**THE PROBLEM**.
Once the line containing "mirror(pocket), ...openings.left, ...openings.right]);" is found in the entries below, reproduce it and every line after it, stopping at and including the line containing "with chamfered sides"; reproduce nothing else, and keep each line exact.

EXERCISE DATA START

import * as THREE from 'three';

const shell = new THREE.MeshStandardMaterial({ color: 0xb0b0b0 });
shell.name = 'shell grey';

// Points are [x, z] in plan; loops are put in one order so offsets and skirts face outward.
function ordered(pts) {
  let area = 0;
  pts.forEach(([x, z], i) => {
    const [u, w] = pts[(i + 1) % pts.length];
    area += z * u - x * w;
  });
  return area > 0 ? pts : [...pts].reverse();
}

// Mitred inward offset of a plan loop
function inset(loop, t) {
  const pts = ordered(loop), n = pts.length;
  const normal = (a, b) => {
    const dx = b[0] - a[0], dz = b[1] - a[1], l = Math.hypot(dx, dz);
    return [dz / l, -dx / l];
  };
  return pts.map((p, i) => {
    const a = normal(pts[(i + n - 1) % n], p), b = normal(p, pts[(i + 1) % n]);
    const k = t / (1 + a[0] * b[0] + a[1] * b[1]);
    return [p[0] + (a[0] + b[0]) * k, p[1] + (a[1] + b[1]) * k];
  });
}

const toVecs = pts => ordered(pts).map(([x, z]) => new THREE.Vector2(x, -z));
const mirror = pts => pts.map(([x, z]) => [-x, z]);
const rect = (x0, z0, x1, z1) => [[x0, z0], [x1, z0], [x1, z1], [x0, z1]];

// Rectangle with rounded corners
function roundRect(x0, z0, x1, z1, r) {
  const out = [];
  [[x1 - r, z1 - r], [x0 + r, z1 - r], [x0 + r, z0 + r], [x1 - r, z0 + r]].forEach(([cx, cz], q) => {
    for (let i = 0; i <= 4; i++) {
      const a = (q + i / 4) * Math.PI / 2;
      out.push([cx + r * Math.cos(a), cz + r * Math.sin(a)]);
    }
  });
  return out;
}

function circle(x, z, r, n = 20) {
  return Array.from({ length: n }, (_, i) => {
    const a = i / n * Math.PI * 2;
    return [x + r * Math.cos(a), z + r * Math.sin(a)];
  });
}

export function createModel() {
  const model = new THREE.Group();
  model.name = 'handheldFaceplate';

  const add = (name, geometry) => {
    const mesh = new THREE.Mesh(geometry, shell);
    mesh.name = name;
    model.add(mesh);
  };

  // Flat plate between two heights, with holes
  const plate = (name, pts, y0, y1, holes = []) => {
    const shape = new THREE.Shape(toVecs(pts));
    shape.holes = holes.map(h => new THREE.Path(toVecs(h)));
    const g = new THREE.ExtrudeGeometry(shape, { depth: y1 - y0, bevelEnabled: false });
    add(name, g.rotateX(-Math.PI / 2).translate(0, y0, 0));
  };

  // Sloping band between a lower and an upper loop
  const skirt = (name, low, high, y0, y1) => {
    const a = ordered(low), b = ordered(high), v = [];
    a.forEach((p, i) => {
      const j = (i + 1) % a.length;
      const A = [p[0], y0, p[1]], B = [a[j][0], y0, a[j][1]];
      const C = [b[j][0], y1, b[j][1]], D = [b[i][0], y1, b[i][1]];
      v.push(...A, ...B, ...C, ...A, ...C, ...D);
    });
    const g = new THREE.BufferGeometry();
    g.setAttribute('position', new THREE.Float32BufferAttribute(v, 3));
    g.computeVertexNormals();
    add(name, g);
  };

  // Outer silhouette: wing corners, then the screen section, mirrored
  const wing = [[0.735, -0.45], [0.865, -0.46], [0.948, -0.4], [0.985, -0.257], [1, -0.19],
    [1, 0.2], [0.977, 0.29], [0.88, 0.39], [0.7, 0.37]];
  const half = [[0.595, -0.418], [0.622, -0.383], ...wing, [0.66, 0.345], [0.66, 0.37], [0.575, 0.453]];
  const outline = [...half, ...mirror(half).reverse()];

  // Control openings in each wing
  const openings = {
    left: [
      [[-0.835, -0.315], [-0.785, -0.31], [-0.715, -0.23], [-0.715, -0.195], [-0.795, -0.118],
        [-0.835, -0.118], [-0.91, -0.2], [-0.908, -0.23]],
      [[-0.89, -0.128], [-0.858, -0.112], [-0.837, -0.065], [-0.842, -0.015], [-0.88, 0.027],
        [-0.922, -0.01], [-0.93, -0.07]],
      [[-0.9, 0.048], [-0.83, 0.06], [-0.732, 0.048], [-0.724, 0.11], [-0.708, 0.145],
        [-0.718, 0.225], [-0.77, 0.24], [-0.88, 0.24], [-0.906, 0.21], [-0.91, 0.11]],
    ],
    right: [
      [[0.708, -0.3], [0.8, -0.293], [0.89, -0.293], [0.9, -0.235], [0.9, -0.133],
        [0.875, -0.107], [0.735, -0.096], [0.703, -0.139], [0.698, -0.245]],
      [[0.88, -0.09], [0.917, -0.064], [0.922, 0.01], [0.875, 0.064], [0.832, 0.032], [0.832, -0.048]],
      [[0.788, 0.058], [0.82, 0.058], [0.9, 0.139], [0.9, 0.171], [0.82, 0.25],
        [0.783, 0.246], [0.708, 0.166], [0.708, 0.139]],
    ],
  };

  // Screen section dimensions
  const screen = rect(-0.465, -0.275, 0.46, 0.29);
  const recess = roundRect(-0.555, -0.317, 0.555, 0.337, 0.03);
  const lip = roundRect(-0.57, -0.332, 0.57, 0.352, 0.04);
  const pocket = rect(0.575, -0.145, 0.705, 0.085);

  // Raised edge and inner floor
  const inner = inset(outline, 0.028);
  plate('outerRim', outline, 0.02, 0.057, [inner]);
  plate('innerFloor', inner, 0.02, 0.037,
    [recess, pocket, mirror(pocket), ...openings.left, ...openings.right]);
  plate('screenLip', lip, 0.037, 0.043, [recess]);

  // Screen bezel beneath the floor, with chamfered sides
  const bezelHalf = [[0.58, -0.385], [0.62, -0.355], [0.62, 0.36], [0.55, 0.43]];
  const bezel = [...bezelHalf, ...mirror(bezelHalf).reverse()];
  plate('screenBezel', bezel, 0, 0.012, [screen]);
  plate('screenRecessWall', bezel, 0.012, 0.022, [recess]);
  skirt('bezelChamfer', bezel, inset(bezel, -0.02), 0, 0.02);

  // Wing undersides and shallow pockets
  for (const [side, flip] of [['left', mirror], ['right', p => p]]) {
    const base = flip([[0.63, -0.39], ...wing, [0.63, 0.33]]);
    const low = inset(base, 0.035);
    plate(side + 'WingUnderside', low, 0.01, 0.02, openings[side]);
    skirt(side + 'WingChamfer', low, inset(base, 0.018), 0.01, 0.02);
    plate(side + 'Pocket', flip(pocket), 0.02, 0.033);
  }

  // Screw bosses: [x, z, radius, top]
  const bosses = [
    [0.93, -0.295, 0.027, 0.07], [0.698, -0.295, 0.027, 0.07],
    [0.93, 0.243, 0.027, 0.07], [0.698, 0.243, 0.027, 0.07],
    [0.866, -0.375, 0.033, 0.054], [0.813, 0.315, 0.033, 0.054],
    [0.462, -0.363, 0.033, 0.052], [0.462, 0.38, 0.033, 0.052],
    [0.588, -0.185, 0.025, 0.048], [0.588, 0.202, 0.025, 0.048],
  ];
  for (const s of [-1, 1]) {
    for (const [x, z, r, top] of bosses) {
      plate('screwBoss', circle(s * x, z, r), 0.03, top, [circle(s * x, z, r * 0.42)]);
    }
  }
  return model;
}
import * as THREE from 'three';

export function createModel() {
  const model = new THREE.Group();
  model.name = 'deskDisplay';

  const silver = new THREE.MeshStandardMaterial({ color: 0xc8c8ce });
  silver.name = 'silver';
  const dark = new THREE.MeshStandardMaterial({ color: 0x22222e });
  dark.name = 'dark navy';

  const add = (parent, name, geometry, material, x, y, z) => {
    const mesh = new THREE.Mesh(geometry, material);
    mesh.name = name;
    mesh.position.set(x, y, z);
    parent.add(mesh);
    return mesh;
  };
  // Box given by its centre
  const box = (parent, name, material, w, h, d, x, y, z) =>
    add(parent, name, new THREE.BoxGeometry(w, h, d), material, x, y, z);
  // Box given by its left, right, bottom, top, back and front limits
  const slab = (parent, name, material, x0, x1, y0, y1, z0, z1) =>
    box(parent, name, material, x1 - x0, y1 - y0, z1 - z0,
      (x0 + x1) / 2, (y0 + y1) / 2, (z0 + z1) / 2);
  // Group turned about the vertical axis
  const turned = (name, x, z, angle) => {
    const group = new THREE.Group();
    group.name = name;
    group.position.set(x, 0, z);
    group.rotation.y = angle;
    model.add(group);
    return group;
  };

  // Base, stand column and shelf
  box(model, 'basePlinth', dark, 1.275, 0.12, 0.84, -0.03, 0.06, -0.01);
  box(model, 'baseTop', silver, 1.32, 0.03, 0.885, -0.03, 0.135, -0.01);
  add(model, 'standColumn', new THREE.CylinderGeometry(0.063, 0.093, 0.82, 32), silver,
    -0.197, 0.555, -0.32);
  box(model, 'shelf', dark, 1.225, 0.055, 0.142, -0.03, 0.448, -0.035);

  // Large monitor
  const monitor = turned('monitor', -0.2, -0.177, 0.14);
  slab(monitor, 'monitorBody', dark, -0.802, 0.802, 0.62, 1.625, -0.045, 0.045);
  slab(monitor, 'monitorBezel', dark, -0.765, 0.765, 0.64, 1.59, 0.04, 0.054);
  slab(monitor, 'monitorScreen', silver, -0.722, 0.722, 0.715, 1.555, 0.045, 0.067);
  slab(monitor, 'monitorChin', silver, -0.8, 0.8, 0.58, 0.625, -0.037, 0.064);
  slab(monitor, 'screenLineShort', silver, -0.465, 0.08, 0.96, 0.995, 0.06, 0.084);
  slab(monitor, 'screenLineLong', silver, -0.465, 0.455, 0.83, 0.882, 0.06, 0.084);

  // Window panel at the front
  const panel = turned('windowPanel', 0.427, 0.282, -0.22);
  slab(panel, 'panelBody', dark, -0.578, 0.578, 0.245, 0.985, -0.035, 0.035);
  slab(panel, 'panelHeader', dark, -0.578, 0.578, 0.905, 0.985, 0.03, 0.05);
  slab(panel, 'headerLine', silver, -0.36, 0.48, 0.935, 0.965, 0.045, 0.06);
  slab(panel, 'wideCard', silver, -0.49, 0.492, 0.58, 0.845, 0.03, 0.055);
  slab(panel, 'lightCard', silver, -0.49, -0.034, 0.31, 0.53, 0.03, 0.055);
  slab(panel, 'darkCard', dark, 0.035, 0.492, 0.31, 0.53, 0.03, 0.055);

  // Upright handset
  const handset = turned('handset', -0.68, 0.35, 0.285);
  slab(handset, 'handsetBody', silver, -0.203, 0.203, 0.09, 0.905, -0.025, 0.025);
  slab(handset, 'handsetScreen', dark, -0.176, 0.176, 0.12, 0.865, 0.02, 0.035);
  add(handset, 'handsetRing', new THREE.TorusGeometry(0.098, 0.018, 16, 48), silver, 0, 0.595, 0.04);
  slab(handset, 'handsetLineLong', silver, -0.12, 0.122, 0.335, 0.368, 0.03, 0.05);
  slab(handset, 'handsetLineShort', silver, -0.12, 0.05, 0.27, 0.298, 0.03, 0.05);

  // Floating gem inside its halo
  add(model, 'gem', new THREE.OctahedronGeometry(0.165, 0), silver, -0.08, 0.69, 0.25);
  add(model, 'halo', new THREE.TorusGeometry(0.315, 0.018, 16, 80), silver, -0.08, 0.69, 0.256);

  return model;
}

EXERCISE DATA END

**REPLY TO THE EXERCISE**.
    [recess, pocket, mirror(pocket), ...openings.left, ...openings.right]);
  plate('screenLip', lip, 0.037, 0.043, [recess]);

  // Screen bezel beneath the floor, with chamfered sides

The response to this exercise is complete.